Nearly 3,000 IT professionals from 121 countries voiced their opinions in the Cybersecurity Snapshot, and the results say much about where cybersecurity is headed in 2016. Respondents said their top cyberthreat concerns for 2016 were social engineering, insider threats and advanced persistent threats (APTs). Fully 84 percent believe there is a medium to high likelihood of a cybersecurity attack disrupting critical infrastructure (e.g., electrical grid, water supply systems) this year. Nearly a third said there will be some increased risk of insider threats (privileged users) vs. last year.
Security Best Practices
ISACA’s well-trained, knowledgeable professionals do not lack for recommendations on how to best tackle these cyberthreats. Adding two-factor authentication was considered the best response for improving security in the virtualized data center, followed by adding dual-person approvals for certain actions. Other suggested solutions included using a password manager for checking in/out password access to systems, and adding air gaps for different types of workloads (e.g., sensitive or non-sensitive).
Another area where ISACA constituents had consistent opinions involved government regulations and privacy issues. We saw significant activity in these areas in 2015, and I believe we can expect to see more of the same in 2016. A majority (63 percent) of respondents believe governments should not have backdoor access to encrypted information systems. A similar majority think privacy is being compromised by stronger cybersecurity regulations.
From an organizational standpoint, 84 percent favor regulation requiring companies notify customers within 30 days of a data breach discovery. Interestingly, only a third of respondents believe their organization would voluntarily share cyberthreat information if it experienced a breach.

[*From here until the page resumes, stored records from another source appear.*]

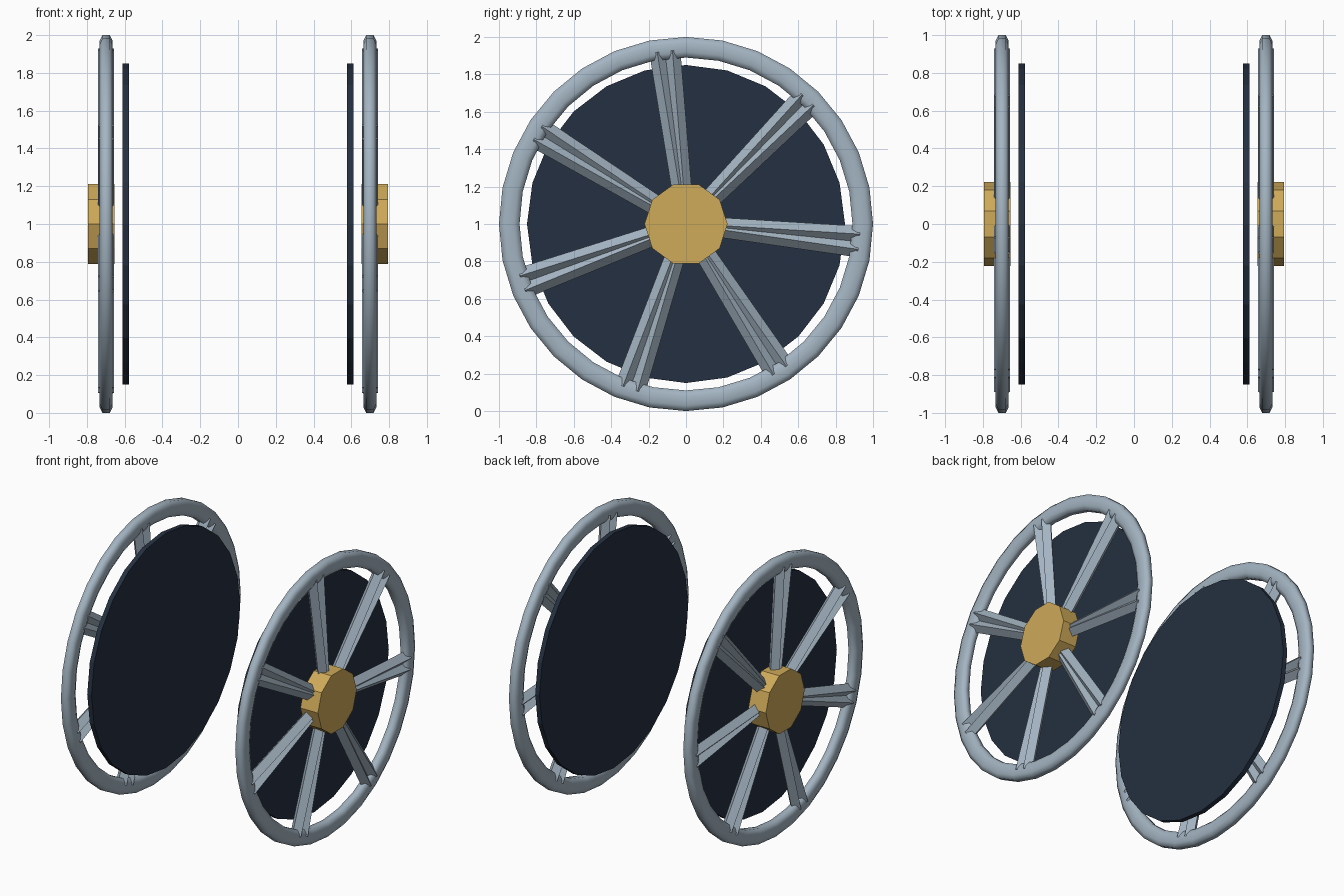
import bpy, bmesh
from math import cos, sin, pi, radians

cube = bpy.data.objects.get("Cube")
if cube:
    bpy.data.objects.remove(cube)


def material(name, rgb):
    m = bpy.data.materials.new(name)
    m.use_nodes = True
    m.diffuse_color = (*rgb, 1)
    m.node_tree.nodes["Principled BSDF"].inputs["Base Color"].default_value = (*rgb, 1)
    return m


STEEL = material("blue_grey_steel", (0.37, 0.46, 0.54))
GOLD = material("warm_gold", (0.62, 0.40, 0.10))
NAVY = material("dark_navy", (0.018, 0.030, 0.052))
MID = 0.698  # distance of the wheel plane from the middle


def point(side, u, r, t, angle):
    """Offset u along the axle, r outward and t sideways at a given angle."""
    return (side * u,
            r * cos(angle) - t * sin(angle),
            1 + r * sin(angle) + t * cos(angle))


def loft(bm, rings, closed=False):
    """Skin equal rings of points; cap the ends unless closed."""
    loops = [[bm.verts.new(p) for p in ring] for ring in rings]
    pairs = list(zip(loops, loops[1:]))
    if closed:
        pairs.append((loops[-1], loops[0]))
    else:
        bm.faces.new(loops[0])
        bm.faces.new(loops[-1])
    n = len(loops[0])
    for a, b in pairs:
        for i in range(n):
            j = (i + 1) % n
            bm.faces.new((a[i], a[j], b[j], b[i]))


def finish(bm, name, mat, smooth=False):
    bmesh.ops.recalc_face_normals(bm, faces=bm.faces[:])
    for f in bm.faces:
        f.smooth = smooth
    mesh = bpy.data.meshes.new(name)
    bm.to_mesh(mesh)
    bm.free()
    mesh.materials.append(mat)
    ob = bpy.data.objects.new(name, mesh)
    bpy.context.collection.objects.link(ob)
    return ob


def drum(name, side, u0, u1, r, sides, mat):
    """Flat sided cylinder along the axle."""
    bm = bmesh.new()
    loft(bm, [[point(side, u, r, 0, 2 * pi * i / sides) for i in range(sides)]
              for u in (u0, u1)])
    finish(bm, name, mat)


def rim(name, side):
    """Rounded, slightly flattened ring."""
    half = [(0.034, 0.025), (0.02, 0.055)]
    quad = half + [(-u, r) for u, r in reversed(half)]
    profile = quad + [(-u, -r) for u, r in quad]
    bm = bmesh.new()
    steps = 32
    loft(bm, [[point(side, MID + u, 0.945 + r, 0, 2 * pi * k / steps)
               for u, r in profile] for k in range(steps)], closed=True)
    finish(bm, name, STEEL, smooth=True)


def spoke(name, side, angle):
    """Two diamond bars that spread apart toward the rim."""
    d = 0.0425
    diamond = [(d, 0), (0, d), (-d, 0), (0, -d)]
    bm = bmesh.new()
    for lean in (-1, 1):
        loft(bm, [[point(side, MID + u, r, lean * spread + t, angle)
                   for u, t in diamond]
                  for r, spread in ((0.19, 0.011), (0.93, 0.041))])
    finish(bm, name, STEEL)


for label, side in (("left", 1), ("right", -1)):
    rim(label + "_rim", side)
    drum(label + "_hub", side, 0.655, 0.795, 0.222, 10, GOLD)
    drum(label + "_disc", side, 0.578, 0.612, 0.85, 24, NAVY)
    for k in range(7):
        spoke(f"{label}_spoke_{k + 1}", side, radians(97) + 2 * pi * k / 7)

These issues make a strong case for organizations to have certified, well-trained cybersecurity personnel. Finding well-qualified cybersecurity professionals, however, is an ongoing, global issue. Nearly half of global organizations are planning to hire more cybersecurity personnel in 2016, and 94% say they will expect to have a difficult time finding skilled candidates.
Not surprisingly, 81 percent say they would be more likely to hire a cybersecurity job candidate who holds a performance-based certification. That’s where ISACA and Cybersecurity Nexus (CSX) come in.
ISACA launched CSX in 2014 and expanded its certification offerings in 2015 with the introduction of the CSX Practitioner (CSXP) certification. CSXP is a vendor-neutral, performance-based cyber certification—the first of its kind—that focuses on key cybersecurity skills and requires demonstration of skills in a virtual lab environment in the Identify and Protect domains.
CSX has big plans for 2016, kicking off now with the introduction of the Cybersecurity Career Roadmap, which will help cybersecurity professionals identify new opportunities for career advancement. It provides the resources to continuously hone your skills, expand your knowledge, and start (and keep) your career on a trajectory toward achieving your goals.
ISACA is committed to all four of its core focus areas— audit/assurance, governance, risk and cybersecurity—and we will be delivering new resources in all of these areas over the course of the year. There has never been a more challenging or rewarding time to be in our field than right now.
I wish you a happy and successful 2016. It’s going to be an exciting year.